— DATASET CONTENT —
Start of Block

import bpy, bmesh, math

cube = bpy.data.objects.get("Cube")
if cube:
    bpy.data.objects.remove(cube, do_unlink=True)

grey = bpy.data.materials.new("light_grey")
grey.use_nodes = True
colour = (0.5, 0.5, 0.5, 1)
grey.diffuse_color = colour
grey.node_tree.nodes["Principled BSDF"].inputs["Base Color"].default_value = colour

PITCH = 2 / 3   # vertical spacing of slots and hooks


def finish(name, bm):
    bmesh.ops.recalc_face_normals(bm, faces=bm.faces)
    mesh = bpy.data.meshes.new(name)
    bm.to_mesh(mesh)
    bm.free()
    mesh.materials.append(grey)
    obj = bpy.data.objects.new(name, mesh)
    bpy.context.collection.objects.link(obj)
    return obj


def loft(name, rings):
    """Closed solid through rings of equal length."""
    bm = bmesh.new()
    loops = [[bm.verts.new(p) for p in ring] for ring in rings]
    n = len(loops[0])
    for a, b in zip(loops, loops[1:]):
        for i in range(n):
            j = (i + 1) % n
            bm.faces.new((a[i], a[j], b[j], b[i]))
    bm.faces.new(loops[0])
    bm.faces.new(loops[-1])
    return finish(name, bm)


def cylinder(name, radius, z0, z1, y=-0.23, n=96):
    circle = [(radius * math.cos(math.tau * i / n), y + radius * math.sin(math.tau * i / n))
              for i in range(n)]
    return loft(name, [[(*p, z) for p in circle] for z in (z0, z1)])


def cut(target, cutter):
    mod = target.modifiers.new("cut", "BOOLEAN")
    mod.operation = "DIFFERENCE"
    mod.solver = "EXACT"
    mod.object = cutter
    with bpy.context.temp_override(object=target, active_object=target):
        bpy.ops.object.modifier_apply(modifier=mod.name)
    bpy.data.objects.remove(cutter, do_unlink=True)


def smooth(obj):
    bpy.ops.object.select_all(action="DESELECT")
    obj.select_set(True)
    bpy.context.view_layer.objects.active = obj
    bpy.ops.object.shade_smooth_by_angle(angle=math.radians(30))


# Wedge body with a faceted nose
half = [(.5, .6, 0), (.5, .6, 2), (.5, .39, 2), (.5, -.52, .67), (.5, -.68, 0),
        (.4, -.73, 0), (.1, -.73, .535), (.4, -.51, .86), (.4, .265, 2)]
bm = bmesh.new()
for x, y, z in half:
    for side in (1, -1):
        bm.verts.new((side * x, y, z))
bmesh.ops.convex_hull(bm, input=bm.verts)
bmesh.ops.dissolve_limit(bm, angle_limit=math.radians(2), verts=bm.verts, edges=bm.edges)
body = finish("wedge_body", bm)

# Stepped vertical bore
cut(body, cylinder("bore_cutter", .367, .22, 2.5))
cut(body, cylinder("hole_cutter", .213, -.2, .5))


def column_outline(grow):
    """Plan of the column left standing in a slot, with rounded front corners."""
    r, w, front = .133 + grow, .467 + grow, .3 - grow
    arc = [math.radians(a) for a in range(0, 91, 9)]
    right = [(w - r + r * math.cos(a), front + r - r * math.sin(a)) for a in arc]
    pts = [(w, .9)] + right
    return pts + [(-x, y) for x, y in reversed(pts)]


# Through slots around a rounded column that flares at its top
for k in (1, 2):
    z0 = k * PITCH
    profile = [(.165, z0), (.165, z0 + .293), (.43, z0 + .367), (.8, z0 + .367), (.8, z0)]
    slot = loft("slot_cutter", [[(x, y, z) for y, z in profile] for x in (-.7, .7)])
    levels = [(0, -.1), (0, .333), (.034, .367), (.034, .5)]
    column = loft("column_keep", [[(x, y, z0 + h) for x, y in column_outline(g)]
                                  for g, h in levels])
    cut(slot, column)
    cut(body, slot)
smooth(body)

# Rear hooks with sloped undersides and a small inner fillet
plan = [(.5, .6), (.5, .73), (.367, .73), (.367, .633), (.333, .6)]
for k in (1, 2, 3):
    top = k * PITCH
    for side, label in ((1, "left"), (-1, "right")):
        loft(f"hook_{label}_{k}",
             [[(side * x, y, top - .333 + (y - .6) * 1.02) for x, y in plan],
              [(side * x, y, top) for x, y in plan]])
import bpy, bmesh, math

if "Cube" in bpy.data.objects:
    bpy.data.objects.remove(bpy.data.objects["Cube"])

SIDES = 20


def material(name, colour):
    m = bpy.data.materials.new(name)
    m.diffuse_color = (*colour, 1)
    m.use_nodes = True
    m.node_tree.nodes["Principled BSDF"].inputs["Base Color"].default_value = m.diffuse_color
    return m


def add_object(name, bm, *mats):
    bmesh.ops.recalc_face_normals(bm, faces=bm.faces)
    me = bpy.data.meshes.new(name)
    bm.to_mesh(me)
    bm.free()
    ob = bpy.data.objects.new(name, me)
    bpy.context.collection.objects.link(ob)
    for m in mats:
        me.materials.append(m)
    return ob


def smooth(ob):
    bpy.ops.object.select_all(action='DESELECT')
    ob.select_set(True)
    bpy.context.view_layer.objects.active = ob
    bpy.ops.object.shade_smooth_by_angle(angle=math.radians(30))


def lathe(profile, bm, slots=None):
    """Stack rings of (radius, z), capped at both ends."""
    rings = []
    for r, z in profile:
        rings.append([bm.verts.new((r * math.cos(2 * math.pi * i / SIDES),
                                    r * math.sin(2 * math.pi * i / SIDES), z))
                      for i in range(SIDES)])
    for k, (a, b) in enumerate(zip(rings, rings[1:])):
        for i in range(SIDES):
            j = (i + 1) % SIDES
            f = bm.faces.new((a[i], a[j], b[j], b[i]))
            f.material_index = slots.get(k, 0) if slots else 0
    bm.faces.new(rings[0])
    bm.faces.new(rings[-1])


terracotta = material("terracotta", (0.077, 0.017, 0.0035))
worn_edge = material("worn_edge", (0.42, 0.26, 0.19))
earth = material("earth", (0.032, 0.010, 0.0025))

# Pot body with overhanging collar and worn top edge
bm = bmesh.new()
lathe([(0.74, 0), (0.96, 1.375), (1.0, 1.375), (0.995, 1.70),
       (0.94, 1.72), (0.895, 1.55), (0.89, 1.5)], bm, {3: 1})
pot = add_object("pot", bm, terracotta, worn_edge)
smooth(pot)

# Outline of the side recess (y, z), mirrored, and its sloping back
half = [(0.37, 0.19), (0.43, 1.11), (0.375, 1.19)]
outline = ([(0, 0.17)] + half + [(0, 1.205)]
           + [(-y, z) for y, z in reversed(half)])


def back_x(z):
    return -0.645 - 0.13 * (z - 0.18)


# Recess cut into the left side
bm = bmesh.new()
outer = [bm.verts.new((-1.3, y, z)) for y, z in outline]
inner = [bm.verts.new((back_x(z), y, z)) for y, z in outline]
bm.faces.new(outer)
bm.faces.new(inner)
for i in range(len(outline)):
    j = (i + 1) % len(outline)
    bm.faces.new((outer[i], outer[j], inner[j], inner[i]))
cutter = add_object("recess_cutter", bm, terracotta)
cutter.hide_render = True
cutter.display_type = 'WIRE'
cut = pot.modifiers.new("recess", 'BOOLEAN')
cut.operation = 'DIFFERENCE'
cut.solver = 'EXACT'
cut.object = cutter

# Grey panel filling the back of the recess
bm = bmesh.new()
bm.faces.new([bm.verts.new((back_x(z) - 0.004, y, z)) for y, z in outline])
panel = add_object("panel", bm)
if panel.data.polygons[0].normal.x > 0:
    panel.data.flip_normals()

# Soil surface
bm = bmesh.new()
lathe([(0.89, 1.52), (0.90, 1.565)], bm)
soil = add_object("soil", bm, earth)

End of Block

— WORK INSTRUCTIONS —
What lines of the material above contain "rings"? Return each of them.

— RESPONSE TO THIS TASK —
def loft(name, rings):
    """Closed solid through rings of equal length."""
    loops = [[bm.verts.new(p) for p in ring] for ring in rings]
    """Stack rings of (radius, z), capped at both ends."""
    rings = []
        rings.append([bm.verts.new((r * math.cos(2 * math.pi * i / SIDES),
    for k, (a, b) in enumerate(zip(rings, rings[1:])):
    bm.faces.new(rings[0])
    bm.faces.new(rings[-1])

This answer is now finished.